A metaphor is the representation use of a word in a figurative meaning on the basis of the similarity of two objects or phenomena in some way.
The Bible should be understood literally whenever possible. But when a statement appears to be contrary to our experience, or to known facts, or to the general teaching of truth, then we can expect that a figure of speech is present.
1) John 6:51 – “I am the living bread”
2) Matthew 5:13 – “You are the salt of the earth”
3) John 1:29 – “Behold! The Lamb of God”
4) Heb 1:5 – “this day have I begotten thee”
5) 1Jn 3:2 – “Beloved, now are we the sons of God,”
(Hebrews 6:5) And have tasted the good word of God, and the powers of the world to come – (figure of speech / not literal – We do not taste words ).
Why is this important to understand?
To prevent serious misinterpretations of Scripture which come from:
♦ Calling something figurative that is literal.
♦ Calling something literal that is figurative.
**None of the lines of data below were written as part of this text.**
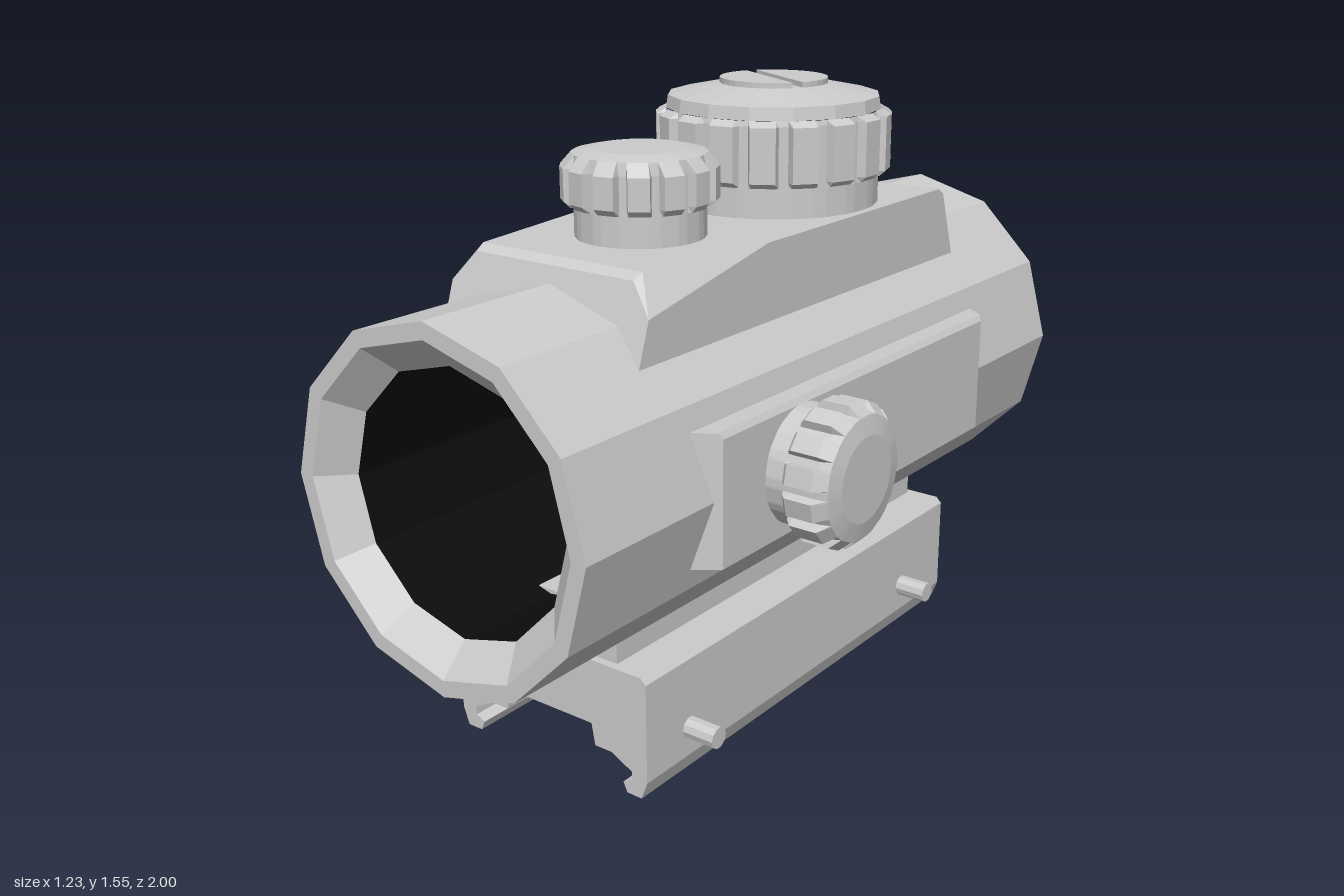
import * as THREE from 'three';
import { ConvexGeometry } from 'three/addons/geometries/ConvexGeometry.js';

const grey = new THREE.MeshStandardMaterial({ color: 0xcccccc, flatShading: true });
const greyThin = new THREE.MeshStandardMaterial({ color: 0xcccccc, flatShading: true, side: THREE.DoubleSide });
const dark = new THREE.MeshStandardMaterial({ color: 0x0c0c0c, flatShading: true });

const AXIS_Y = 0.757; // height of the tube's centre line

function part(parent, name, geometry, material = grey) {
  const mesh = new THREE.Mesh(geometry, material);
  mesh.name = name;
  parent.add(mesh);
  return mesh;
}

const lathe = (points, sides) =>
  new THREE.LatheGeometry(points.map(([r, y]) => new THREE.Vector2(r, y)), sides);

const hull = (points) => new ConvexGeometry(points.map((p) => new THREE.Vector3(...p)));

// Turned knob whose rings [y, radius] are cut by evenly spaced grip notches
function notchedKnob(rings, teeth, outerR, notchR) {
  const outline = [];
  for (let t = 0; t < teeth; t++) {
    for (const [f, r] of [[0.12, notchR], [0.2, outerR], [0.8, outerR], [0.88, notchR]]) {
      outline.push([((t + f) / teeth) * Math.PI * 2, r]);
    }
  }
  const n = outline.length;
  const positions = [];
  const index = [];
  rings.forEach(([y, ringR], j) => {
    outline.forEach(([a, toothR], i) => {
      const r = Math.min(ringR, toothR);
      positions.push(r * Math.sin(a), y, r * Math.cos(a));
      if (j === 0) return;
      const next = (i + 1) % n;
      const low = (j - 1) * n;
      const high = j * n;
      index.push(low + i, low + next, high + i, low + next, high + next, high + i);
    });
  });
  const geometry = new THREE.BufferGeometry();
  geometry.setAttribute('position', new THREE.Float32BufferAttribute(positions, 3));
  geometry.setIndex(index);
  const flat = geometry.toNonIndexed();
  flat.computeVertexNormals();
  return flat;
}

export function createModel() {
  const model = new THREE.Group();
  model.name = 'opticalSight';

  // Twelve-sided tube with chamfered openings
  const tube = new THREE.Group();
  tube.name = 'tube';
  tube.position.y = AXIS_Y;
  model.add(tube);
  const shell = [[0.313, -0.93], [0.385, -1], [0.425, -1], [0.425, 1], [0.385, 1], [0.313, 0.93]];
  part(tube, 'tubeShell', lathe(shell, 12)).rotation.x = Math.PI / 2;
  part(tube, 'tubeBore', lathe([[0.313, 0.93], [0.313, -0.93]], 12), dark).rotation.x = Math.PI / 2;
  part(tube, 'rearLens', new THREE.CircleGeometry(0.313, 12), greyThin).position.z = -0.93;

  // Turret housing, its front upper corners cut away
  const housing = [];
  for (const s of [-1, 1]) {
    housing.push(
      [s * 0.29, 1.0, 0.685], [s * 0.29, 1.0, -0.685],
      [s * 0.29, 1.22, -0.61], [s * 0.29, 1.235, -0.585],
      [s * 0.29, 1.235, 0.2], [s * 0.235, 1.235, 0.585],
      [s * 0.23, 1.22, 0.61], [s * 0.29, 1.15, 0.634],
    );
  }
  part(model, 'turretHousing', hull(housing));

  // Side plates with sloping ends
  for (const s of [-1, 1]) {
    const plate = [];
    for (const e of [-1, 1]) {
      plate.push(
        [s * 0.44, 0.6, e * 0.575], [s * 0.44, 0.9, e * 0.575], [s * 0.43, 0.915, e * 0.583],
        [s * 0.38, 0.915, e * 0.62], [s * 0.38, 0.6, e * 0.62],
        [s * 0.32, 0.6, e * 0.62], [s * 0.32, 0.915, e * 0.62],
      );
    }
    part(model, s > 0 ? 'leftSidePlate' : 'rightSidePlate', hull(plate));
  }

  // Small knobs: one on top, one on each side
  const smallKnob = notchedKnob([
    [-0.02, 0.155], [0.075, 0.155], [0.075, 0.17], [0.09, 0.185], [0.165, 0.185],
    [0.195, 0.158], [0.205, 0.11], [0.205, 0],
  ], 14, 0.185, 0.163);
  part(model, 'topSmallKnob', smallKnob).position.set(0, 1.235, 0.305);
  for (const s of [-1, 1]) {
    const knob = part(model, s > 0 ? 'leftKnob' : 'rightKnob', smallKnob);
    knob.scale.setScalar(0.93);
    knob.position.set(s * 0.424, AXIS_Y, 0.275);
    knob.rotation.z = -s * Math.PI / 2;
  }

  // Large adjustment turret with a slotted screw on its cap
  const turret = new THREE.Group();
  turret.name = 'largeTurret';
  turret.position.set(0, 1.235, -0.23);
  model.add(turret);
  part(turret, 'turretKnob', notchedKnob([
    [-0.02, 0.27], [0.077, 0.27], [0.077, 0.285], [0.09, 0.3], [0.225, 0.3], [0.238, 0.275],
  ], 18, 0.3, 0.278));
  part(turret, 'turretCap', lathe([[0.275, 0.238], [0.27, 0.27], [0.135, 0.298], [0, 0.298]], 16));
  const screwR = 0.137;
  const slotAngle = Math.asin(0.014 / screwR);
  const halfDisc = new THREE.Shape();
  halfDisc.absarc(0, 0, screwR, slotAngle, Math.PI - slotAngle, false);
  halfDisc.closePath();
  const halfScrew = new THREE.ExtrudeGeometry(halfDisc, { depth: 0.015, bevelEnabled: false, curveSegments: 8 });
  halfScrew.rotateX(-Math.PI / 2);
  for (const turn of [0, Math.PI]) {
    const half = part(turret, 'slottedScrewHalf', halfScrew);
    half.position.y = 0.296;
    half.rotation.y = turn - Math.PI / 6;
  }

  // Neck and rail clamp
  part(model, 'mountNeck', new THREE.BoxGeometry(0.39, 0.14, 1.3)).position.y = 0.385;
  const side = [
    [0.28, 0.325], [0.295, 0.31], [0.295, 0.06], [0.278, 0.015], [0.235, 0.015], [0.224, 0.04],
    [0.25, 0.052], [0.25, 0.075], [0.19, 0.105], [0.14, 0.105], [0.13, 0.16],
  ];
  const mirrored = side.map(([x, y]) => [-x, y]).reverse();
  const profile = new THREE.Shape([...side, ...mirrored].map(([x, y]) => new THREE.Vector2(x, y)));
  const clamp = new THREE.ExtrudeGeometry(profile, { depth: 1.34, bevelEnabled: false });
  part(model, 'railClamp', clamp.translate(0, 0, -0.67));

  // Cross bolts with eight-sided nuts
  const nut = lathe([
    [0, 0], [0.144, 0], [0.144, 0.025], [0.09, 0.05], [0.04, 0.05], [0.03, 0.03], [0, 0.03],
  ], 8).rotateY(Math.PI / 8);
  for (const z of [0.51, -0.455]) {
    const bolt = new THREE.Group();
    bolt.name = 'crossBolt';
    bolt.position.set(0, 0.133, z);
    bolt.rotation.z = Math.PI / 2; // local +y points to -x
    model.add(bolt);
    part(bolt, 'boltRod', new THREE.CylinderGeometry(0.027, 0.027, 0.71, 10)).position.y = -0.025;
    part(bolt, 'clampNut', nut).position.y = 0.325;
    part(bolt, 'nutSlotBar', new THREE.BoxGeometry(0.016, 0.015, 0.06)).position.y = 0.36;
  }

  return model;
}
See: ( Biblical Metaphors & Figures Of Speech )
(Understanding Translation and Transliteration)